**Aim of the task**
A stretch of the entries below is to be set down exactly, running from the line with "const drawer = group('cashDrawer');" through the line with "const conveyor = group('conveyor');", both included, and no other line.

Data provided Block Start

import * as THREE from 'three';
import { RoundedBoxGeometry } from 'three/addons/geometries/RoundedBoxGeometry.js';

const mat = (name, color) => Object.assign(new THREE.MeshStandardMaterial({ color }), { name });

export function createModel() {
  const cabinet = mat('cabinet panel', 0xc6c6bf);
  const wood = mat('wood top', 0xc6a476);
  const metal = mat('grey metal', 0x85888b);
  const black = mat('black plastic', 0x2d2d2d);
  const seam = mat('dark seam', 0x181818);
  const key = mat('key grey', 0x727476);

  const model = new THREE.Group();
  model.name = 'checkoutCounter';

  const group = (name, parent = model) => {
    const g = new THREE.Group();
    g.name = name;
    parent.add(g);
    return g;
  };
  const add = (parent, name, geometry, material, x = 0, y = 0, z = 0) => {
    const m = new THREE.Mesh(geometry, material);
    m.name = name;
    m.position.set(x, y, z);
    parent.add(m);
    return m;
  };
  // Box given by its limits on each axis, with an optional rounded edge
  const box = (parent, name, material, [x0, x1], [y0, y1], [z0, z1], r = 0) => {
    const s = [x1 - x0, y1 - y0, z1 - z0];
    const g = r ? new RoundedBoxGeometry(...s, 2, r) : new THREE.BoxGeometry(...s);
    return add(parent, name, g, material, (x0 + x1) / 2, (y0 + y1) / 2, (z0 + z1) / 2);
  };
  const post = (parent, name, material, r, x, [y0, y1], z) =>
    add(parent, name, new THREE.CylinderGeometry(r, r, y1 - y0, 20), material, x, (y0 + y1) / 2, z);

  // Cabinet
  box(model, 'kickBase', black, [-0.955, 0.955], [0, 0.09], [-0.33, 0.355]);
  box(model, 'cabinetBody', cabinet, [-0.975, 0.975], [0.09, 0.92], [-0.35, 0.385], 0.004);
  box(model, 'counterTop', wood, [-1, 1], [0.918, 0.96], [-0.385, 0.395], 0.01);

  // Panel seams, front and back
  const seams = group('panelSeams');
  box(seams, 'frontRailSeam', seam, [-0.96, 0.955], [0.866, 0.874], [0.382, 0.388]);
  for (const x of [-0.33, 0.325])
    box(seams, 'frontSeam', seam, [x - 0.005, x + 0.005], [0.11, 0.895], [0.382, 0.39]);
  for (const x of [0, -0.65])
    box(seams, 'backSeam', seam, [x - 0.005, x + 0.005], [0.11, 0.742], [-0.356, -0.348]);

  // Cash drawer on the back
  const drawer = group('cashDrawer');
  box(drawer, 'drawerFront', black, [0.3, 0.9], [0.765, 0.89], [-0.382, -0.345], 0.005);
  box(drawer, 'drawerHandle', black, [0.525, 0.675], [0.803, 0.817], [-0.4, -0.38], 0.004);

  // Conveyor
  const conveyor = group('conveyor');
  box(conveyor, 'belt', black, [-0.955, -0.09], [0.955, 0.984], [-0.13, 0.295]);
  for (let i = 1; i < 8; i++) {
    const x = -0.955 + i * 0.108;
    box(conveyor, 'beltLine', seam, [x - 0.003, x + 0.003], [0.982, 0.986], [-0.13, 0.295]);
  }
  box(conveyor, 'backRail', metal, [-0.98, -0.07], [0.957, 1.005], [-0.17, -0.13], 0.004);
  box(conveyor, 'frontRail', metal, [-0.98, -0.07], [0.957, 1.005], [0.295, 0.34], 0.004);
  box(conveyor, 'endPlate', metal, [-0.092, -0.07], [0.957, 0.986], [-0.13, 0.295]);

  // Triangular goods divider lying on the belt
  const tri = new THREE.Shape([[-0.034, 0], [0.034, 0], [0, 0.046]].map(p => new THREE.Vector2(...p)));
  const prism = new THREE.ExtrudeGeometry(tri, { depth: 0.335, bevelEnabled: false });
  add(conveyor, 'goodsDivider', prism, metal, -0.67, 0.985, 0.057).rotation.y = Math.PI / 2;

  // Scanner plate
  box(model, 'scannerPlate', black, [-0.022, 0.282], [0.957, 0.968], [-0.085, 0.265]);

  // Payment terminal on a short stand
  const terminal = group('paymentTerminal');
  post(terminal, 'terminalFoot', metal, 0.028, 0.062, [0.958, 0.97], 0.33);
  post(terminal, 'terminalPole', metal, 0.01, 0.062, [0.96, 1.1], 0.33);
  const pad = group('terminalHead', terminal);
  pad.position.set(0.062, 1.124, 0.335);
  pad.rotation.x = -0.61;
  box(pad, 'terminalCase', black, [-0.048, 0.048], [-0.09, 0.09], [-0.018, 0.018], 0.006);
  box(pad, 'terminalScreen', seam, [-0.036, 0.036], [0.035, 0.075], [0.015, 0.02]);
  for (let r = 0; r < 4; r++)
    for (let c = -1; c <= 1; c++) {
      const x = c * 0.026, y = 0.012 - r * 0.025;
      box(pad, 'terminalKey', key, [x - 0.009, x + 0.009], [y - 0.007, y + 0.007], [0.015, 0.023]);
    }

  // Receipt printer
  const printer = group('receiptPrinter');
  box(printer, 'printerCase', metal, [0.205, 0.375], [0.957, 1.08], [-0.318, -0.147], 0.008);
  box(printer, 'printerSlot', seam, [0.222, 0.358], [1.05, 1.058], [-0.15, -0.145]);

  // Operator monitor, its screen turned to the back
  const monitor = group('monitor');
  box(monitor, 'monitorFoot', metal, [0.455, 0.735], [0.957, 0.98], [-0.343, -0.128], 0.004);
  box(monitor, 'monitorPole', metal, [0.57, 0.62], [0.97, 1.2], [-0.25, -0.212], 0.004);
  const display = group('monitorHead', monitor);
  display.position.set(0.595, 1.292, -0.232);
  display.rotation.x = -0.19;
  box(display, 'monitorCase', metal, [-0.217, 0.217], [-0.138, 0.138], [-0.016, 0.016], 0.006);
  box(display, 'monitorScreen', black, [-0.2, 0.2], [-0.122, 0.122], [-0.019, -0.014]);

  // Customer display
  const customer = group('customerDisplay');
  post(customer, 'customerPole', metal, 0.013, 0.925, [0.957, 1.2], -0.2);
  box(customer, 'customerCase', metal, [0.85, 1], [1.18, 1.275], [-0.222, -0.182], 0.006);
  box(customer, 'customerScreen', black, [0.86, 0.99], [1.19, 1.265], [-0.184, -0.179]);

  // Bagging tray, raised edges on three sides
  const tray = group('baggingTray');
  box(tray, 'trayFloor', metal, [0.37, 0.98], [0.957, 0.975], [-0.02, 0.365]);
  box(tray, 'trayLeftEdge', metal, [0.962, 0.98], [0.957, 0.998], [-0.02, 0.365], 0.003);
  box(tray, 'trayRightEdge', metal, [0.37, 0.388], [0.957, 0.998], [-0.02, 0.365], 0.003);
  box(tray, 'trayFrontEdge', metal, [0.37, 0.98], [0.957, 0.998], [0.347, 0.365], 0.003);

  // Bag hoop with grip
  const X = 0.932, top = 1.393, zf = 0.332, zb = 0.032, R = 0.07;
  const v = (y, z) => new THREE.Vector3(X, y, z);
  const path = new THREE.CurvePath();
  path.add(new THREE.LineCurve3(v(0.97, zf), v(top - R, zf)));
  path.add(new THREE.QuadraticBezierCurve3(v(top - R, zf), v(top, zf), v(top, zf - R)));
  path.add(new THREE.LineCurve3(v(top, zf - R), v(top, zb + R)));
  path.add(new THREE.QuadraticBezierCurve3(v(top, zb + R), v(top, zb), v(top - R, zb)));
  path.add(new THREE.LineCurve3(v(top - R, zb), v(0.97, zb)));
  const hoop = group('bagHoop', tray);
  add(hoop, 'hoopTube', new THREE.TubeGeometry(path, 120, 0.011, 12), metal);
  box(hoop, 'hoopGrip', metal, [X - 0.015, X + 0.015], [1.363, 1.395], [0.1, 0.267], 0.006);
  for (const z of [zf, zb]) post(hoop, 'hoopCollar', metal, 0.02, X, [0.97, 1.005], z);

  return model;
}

Data provided Block End
Data provided Block Start

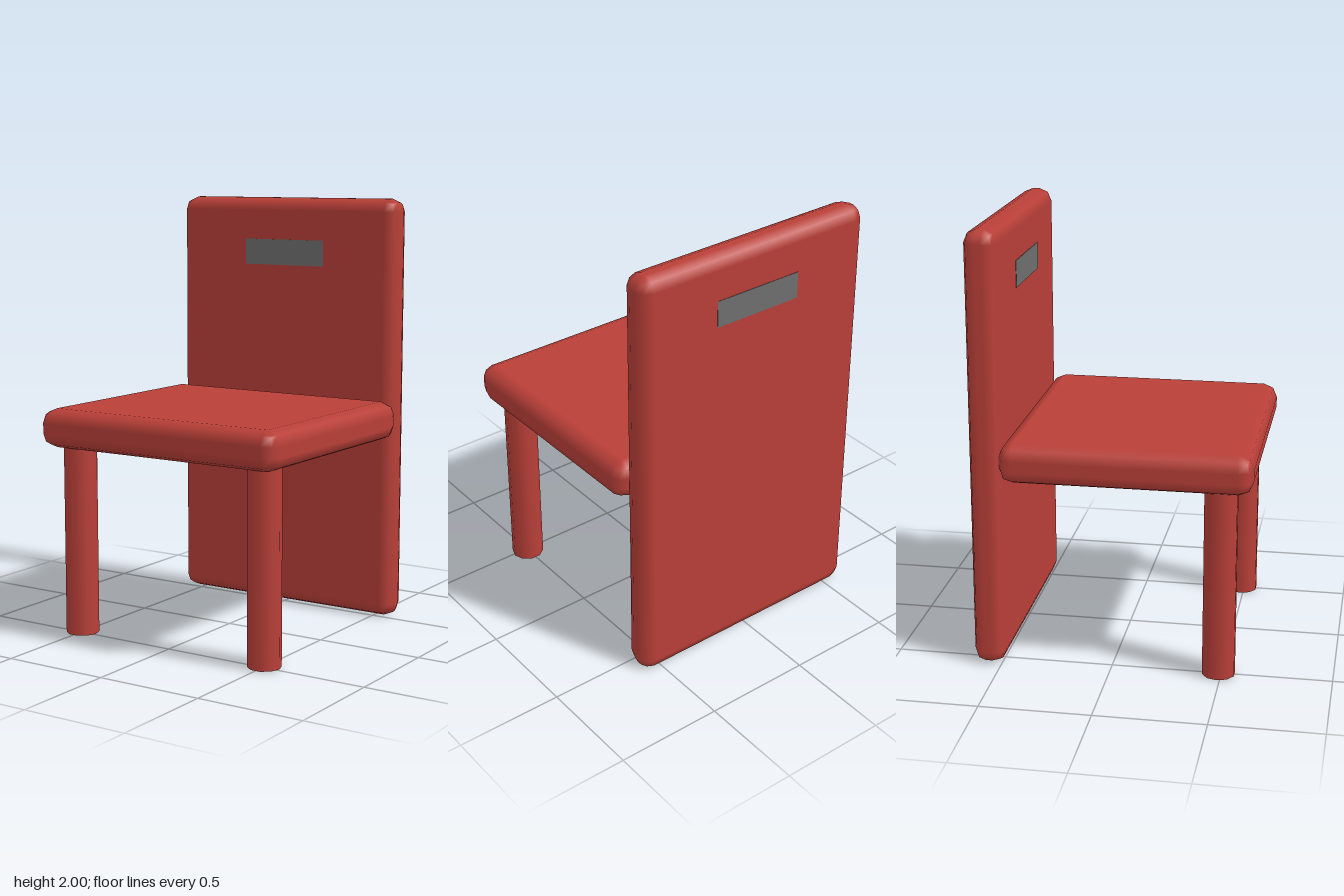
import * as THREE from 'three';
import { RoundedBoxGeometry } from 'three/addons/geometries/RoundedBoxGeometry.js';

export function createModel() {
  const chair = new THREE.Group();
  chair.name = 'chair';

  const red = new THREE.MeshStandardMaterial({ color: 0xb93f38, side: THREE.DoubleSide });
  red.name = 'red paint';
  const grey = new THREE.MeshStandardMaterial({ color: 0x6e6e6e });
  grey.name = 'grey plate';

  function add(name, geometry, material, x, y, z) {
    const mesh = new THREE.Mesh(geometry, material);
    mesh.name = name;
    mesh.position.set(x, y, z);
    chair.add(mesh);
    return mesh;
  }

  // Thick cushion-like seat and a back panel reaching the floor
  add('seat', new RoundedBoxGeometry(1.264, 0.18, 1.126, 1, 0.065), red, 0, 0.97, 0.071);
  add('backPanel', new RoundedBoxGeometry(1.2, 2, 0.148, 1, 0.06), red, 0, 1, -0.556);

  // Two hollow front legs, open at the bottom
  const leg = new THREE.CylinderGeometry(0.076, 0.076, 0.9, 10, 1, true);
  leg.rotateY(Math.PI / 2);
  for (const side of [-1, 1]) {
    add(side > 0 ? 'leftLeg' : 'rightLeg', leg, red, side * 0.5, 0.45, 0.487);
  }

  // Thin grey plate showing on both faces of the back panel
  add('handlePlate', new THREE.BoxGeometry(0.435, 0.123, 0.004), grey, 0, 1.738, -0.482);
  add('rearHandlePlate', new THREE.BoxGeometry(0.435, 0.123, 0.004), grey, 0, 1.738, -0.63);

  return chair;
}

Data provided Block End
Data provided Block Start

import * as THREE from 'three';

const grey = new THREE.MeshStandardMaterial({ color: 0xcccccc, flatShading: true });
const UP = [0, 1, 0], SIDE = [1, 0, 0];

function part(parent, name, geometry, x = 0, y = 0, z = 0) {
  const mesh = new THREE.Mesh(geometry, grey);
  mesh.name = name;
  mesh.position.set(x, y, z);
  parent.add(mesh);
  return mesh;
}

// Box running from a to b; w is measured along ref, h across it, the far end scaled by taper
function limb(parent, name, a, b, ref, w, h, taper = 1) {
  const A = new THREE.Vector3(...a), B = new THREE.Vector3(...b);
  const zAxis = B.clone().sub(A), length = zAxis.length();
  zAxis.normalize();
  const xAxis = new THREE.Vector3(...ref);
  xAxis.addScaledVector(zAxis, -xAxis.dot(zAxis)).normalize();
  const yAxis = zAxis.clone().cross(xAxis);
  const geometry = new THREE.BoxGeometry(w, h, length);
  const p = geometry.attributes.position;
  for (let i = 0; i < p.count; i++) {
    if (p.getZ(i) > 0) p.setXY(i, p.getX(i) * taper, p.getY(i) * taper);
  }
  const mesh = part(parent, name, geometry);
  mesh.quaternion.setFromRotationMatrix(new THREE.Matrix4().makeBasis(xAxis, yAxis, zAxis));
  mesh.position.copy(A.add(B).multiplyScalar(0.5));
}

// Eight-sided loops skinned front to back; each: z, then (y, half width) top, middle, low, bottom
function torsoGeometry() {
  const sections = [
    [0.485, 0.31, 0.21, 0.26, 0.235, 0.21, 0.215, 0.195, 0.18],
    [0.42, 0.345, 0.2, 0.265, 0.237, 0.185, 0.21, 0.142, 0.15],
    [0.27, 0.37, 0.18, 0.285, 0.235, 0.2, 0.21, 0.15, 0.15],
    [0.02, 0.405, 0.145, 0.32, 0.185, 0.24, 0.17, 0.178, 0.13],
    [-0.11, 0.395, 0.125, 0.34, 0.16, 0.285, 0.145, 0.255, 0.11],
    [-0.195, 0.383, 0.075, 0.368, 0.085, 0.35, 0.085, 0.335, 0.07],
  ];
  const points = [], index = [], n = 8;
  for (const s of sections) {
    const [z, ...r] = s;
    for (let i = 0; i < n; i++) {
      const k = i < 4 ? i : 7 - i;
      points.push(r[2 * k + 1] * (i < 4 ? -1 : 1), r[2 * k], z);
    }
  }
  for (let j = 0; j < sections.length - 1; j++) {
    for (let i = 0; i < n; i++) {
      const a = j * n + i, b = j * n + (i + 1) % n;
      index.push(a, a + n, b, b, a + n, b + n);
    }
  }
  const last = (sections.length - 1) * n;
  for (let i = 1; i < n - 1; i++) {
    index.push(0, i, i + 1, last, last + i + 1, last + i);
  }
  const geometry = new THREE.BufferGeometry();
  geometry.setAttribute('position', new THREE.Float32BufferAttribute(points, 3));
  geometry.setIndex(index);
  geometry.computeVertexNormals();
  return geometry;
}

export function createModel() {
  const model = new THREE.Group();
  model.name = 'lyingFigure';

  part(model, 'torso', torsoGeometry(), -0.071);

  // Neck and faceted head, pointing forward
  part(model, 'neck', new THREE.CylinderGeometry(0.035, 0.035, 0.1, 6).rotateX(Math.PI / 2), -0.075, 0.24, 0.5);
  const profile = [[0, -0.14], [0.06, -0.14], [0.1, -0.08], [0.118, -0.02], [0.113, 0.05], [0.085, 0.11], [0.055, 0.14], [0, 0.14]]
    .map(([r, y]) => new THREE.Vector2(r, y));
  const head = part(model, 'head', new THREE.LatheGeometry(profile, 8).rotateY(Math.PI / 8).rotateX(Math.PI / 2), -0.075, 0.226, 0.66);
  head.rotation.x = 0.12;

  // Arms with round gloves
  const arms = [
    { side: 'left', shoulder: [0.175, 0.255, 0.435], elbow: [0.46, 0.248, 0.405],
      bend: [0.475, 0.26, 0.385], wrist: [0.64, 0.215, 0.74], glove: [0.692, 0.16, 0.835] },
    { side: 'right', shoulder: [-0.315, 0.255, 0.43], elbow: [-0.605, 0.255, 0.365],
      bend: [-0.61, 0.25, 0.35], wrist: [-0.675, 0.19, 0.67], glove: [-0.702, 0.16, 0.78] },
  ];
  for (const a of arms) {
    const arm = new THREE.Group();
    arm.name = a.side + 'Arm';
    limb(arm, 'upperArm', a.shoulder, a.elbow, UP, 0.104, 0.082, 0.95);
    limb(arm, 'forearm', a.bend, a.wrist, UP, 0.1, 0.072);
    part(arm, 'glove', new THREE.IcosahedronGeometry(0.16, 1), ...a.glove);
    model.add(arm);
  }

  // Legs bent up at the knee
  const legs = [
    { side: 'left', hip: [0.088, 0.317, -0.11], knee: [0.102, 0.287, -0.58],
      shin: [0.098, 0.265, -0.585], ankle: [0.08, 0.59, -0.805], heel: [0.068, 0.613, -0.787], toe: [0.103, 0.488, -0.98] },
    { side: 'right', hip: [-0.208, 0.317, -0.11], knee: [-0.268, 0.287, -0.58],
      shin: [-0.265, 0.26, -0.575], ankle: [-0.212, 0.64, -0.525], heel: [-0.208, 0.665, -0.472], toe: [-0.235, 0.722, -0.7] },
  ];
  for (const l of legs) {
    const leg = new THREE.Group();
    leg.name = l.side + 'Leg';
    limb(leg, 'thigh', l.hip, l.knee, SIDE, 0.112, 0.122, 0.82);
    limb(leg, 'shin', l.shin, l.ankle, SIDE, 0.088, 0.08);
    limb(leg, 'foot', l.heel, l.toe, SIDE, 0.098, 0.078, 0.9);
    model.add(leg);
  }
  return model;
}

Data provided Block End

**Solution to this exercise**
  const drawer = group('cashDrawer');
  box(drawer, 'drawerFront', black, [0.3, 0.9], [0.765, 0.89], [-0.382, -0.345], 0.005);
  box(drawer, 'drawerHandle', black, [0.525, 0.675], [0.803, 0.817], [-0.4, -0.38], 0.004);

  // Conveyor
  const conveyor = group('conveyor');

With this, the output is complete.